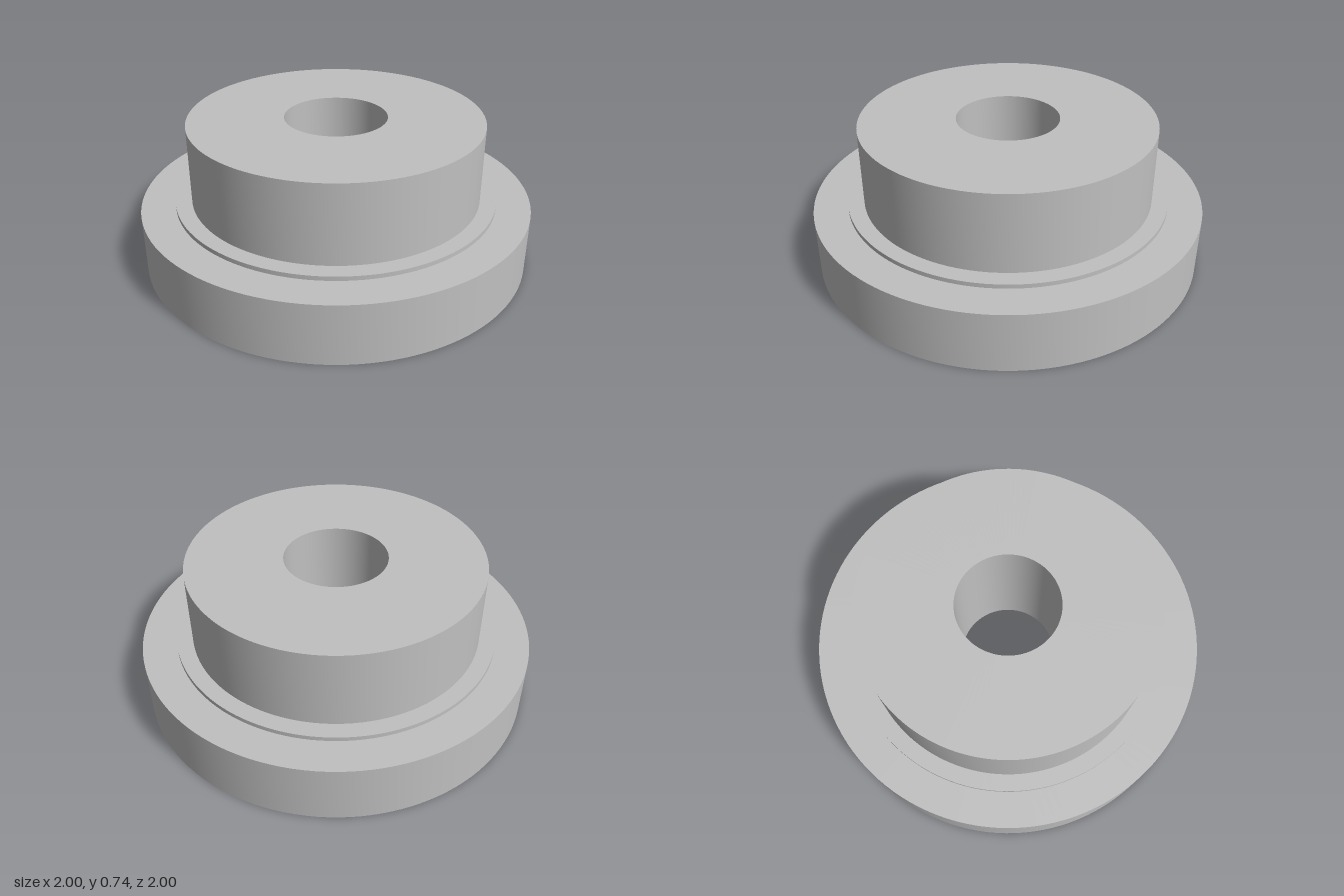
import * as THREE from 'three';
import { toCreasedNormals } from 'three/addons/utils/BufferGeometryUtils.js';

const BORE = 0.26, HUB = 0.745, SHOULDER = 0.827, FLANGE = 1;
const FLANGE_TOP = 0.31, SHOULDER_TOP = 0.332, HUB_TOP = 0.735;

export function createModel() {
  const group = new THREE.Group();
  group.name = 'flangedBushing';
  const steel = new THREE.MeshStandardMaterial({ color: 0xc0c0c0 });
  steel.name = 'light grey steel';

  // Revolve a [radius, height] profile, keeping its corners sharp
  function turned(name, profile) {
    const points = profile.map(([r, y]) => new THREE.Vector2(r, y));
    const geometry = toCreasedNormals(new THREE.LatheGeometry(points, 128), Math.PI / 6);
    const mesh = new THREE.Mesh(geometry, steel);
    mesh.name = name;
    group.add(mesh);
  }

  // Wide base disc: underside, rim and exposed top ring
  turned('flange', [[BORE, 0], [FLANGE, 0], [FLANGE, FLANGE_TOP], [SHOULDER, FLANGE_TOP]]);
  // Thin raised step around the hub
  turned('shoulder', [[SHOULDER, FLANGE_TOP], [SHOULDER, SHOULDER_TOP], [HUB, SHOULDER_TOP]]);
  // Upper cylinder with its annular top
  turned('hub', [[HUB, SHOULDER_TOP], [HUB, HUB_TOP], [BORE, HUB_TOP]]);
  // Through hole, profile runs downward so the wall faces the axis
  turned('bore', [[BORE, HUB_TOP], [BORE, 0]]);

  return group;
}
•••••
Identify and extract each line of the listing that contains "profile".

Result:
  // Revolve a [radius, height] profile, keeping its corners sharp
  function turned(name, profile) {
    const points = profile.map(([r, y]) => new THREE.Vector2(r, y));
  // Through hole, profile runs downward so the wall faces the axis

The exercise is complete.